In the listing below, find each line with the string "Vector" and report it.

GIVEN ENTRIES:
%%
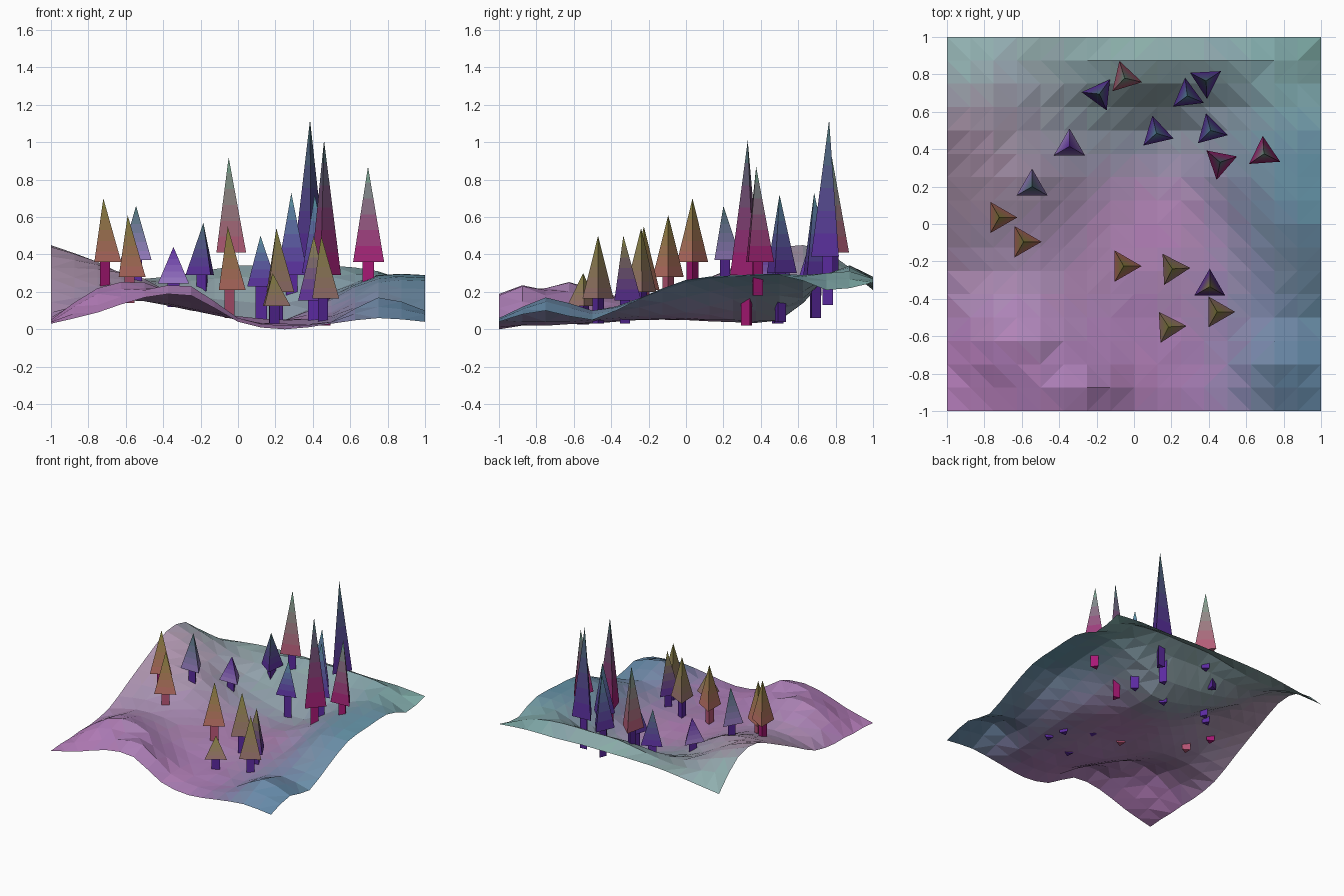
import bpy, bmesh, math
from mathutils import Vector

if "Cube" in bpy.data.objects:
    bpy.data.objects.remove(bpy.data.objects["Cube"])

# Terrain height samples: rows run front to back, columns left to right
XS = [-1 + 0.25 * i for i in range(9)]
YS = [-1, -.875, -.75, -.625, -.5, -.25, 0, .25, .5, .625, .75, .875, 1]
HEIGHTS = [
    [.03, .09, .17, .18, .04, .00, .03, .06, .04],
    [.04, .13, .21, .23, .06, .02, .04, .12, .08],
    [.04, .19, .22, .18, .06, .02, .04, .17, .10],
    [.05, .22, .25, .14, .05, .03, .04, .14, .07],
    [.05, .20, .20, .11, .05, .03, .05, .10, .05],
    [.09, .15, .15, .10, .07, .05, .07, .16, .16],
    [.21, .23, .20, .11, .06, .05, .09, .25, .26],
    [.33, .32, .27, .13, .05, .05, .16, .28, .28],
    [.44, .36, .23, .14, .07, .05, .18, .29, .29],
    [.45, .36, .24, .18, .15, .14, .20, .29, .26],
    [.42, .34, .26, .26, .28, .27, .28, .30, .21],
    [.33, .29, .27, .30, .34, .34, .34, .31, .22],
    [.21, .24, .27, .28, .28, .28, .27, .27, .25],
]

# Terrain colour anchors: x, y, colour
TINTS = [
    (-1, 1, (.54, .70, .67)), (0, 1, (.54, .70, .67)), (1, 1, (.50, .68, .67)),
    (1, .2, (.38, .57, .65)), (1, -.8, (.38, .55, .65)), (.1, 0, (.72, .50, .72)),
    (-1, -1, (.73, .49, .75)), (.1, -.8, (.70, .49, .72)), (-.9, .4, (.70, .58, .69)),
    (0, .65, (.52, .60, .63)),
]


def material(name, rgb):
    mat = bpy.data.materials.new(name)
    mat.diffuse_color = [c ** 2.2 for c in rgb] + [1]
    mat.use_nodes = True
    mat.node_tree.nodes["Principled BSDF"].inputs["Base Color"].default_value = mat.diffuse_color
    return mat


def mix(a, b, t):
    return [p + (q - p) * t for p, q in zip(a, b)]


def curve_value(ts, vs, t):
    """Smooth cubic interpolation through unevenly spaced samples."""
    i = 0
    while i < len(ts) - 2 and t > ts[i + 1]:
        i += 1

    def slope(k):
        a, b = max(k - 1, 0), min(k + 1, len(ts) - 1)
        return (vs[b] - vs[a]) / (ts[b] - ts[a])
    h = ts[i + 1] - ts[i]
    u = (t - ts[i]) / h
    return ((2*u**3 - 3*u**2 + 1) * vs[i] + (u**3 - 2*u**2 + u) * h * slope(i)
            + (3*u**2 - 2*u**3) * vs[i + 1] + (u**3 - u**2) * h * slope(i + 1))


def tint(x, y):
    """Blend of the anchors, rounded so neighbouring faces share materials."""
    total, out = 0, Vector((0, 0, 0))
    for ax, ay, rgb in TINTS:
        w = 1 / ((x - ax) ** 2 + (y - ay) ** 2 + .06) ** 1.5
        total += w
        out += w * Vector(rgb)
    return tuple(round(c / total / .02) * .02 for c in out)


def add_object(name, bm, mats):
    mesh = bpy.data.meshes.new(name)
    bm.to_mesh(mesh)
    bm.free()
    for m in mats:
        mesh.materials.append(m)
    obj = bpy.data.objects.new(name, mesh)
    bpy.context.collection.objects.link(obj)
    return obj


# Faceted terrain sheet, 16 by 16 cells
bm = bmesh.new()
bmesh.ops.create_grid(bm, x_segments=16, y_segments=16, size=1)
for v in bm.verts:
    column = [curve_value(XS, row, v.co.x) for row in HEIGHTS]
    v.co.z = max(0, curve_value(YS, column, v.co.y))
bmesh.ops.triangulate(bm, faces=bm.faces[:])
shades = []
for f in bm.faces:
    c = f.calc_center_median()
    shade = tint(c.x, c.y)
    if shade not in shades:
        shades.append(shade)
    f.material_index = shades.index(shade)
add_object("terrain", bm, [material("ground", s) for s in shades])


def ring(bm, x, y, z, radius, angle):
    return [bm.verts.new((x + radius * math.cos(angle + k * math.tau / 3),
                          y + radius * math.sin(angle + k * math.tau / 3), z))
            for k in range(3)]


def bridge(bm, low, high, index=0):
    for k in range(3):
        f = bm.faces.new((low[k], low[(k + 1) % 3], high[(k + 1) % 3], high[k]))
        f.material_index = index


def tree(n, x, y, apex, base, foot, degrees, low, high, bark):
    angle = math.radians(degrees)
    # Three-sided foliage pyramid in colour bands
    bands = 6
    bm = bmesh.new()
    rings = [ring(bm, x, y, base + (apex - base) * k / bands, .096 * (1 - k / bands), angle)
             for k in range(bands)]
    bm.faces.new(rings[0][::-1])
    for k in range(bands - 1):
        bridge(bm, rings[k], rings[k + 1], k)
    tip = bm.verts.new((x, y, apex))
    for k in range(3):
        f = bm.faces.new((rings[-1][k], rings[-1][(k + 1) % 3], tip))
        f.material_index = bands - 1
    add_object(f"foliage_{n}", bm,
               [material("foliage", mix(low, high, (k + .5) / bands)) for k in range(bands)])
    # Three-sided trunk
    bm = bmesh.new()
    bottom, top = ring(bm, x, y, foot, .036, angle), ring(bm, x, y, base + .01, .036, angle)
    bm.faces.new(bottom[::-1])
    bm.faces.new(top)
    bridge(bm, bottom, top)
    add_object(f"trunk_{n}", bm, [material("bark", bark)])


PURPLE, MAGENTA, ORANGE = (.36, .18, .62), (.66, .12, .46), (.76, .44, .42)
TAN, LILAC, ROSE = (.62, .46, .46), (.60, .48, .76), (.72, .34, .46)
OLIVE, SAGE, SLATE, AQUA = (.56, .56, .26), (.45, .66, .56), (.30, .46, .46), (.36, .60, .64)

# x, y, apex, foliage base, trunk foot, turn, lower colour, upper colour, bark
TREES = [
    (-.185, .695, .57, .29, .18, 174, PURPLE, SLATE, PURPLE),
    (-.05, .78, .92, .41, .26, 107, ROSE, SAGE, PURPLE),
    (.385, .765, 1.12, .39, .13, 33, PURPLE, SLATE, PURPLE),
    (.285, .685, .73, .29, .06, 97, PURPLE, AQUA, PURPLE),
    (.12, .485, .50, .23, .03, 103, PURPLE, AQUA, PURPLE),
    (.41, .50, .72, .30, .04, 105, PURPLE, AQUA, PURPLE),
    (.46, .33, 1.01, .29, .02, 139, MAGENTA, SLATE, MAGENTA),
    (.695, .375, .87, .36, .18, 94, MAGENTA, SAGE, MAGENTA),
    (-.345, .415, .44, .245, .12, 90, LILAC, PURPLE, PURPLE),
    (-.545, .20, .66, .37, .23, 90, LILAC, SLATE, PURPLE),
    (-.72, .035, .70, .36, .21, 0, ORANGE, OLIVE, MAGENTA),
    (-.59, -.095, .61, .28, .14, 0, ORANGE, OLIVE, ROSE),
    (-.055, -.225, .55, .21, .06, 0, ORANGE, OLIVE, ROSE),
    (.205, -.24, .54, .20, .05, 3, TAN, OLIVE, PURPLE),
    (.405, -.335, .50, .155, .03, 90, PURPLE, OLIVE, PURPLE),
    (.445, -.47, .50, .165, .03, 0, TAN, OLIVE, PURPLE),
    (.185, -.55, .30, .125, .025, 3, TAN, OLIVE, PURPLE),
]
for n, spec in enumerate(TREES, 1):
    tree(n, *spec)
%%
RESPONSE BOX:
from mathutils import Vector
    total, out = 0, Vector((0, 0, 0))
        out += w * Vector(rgb)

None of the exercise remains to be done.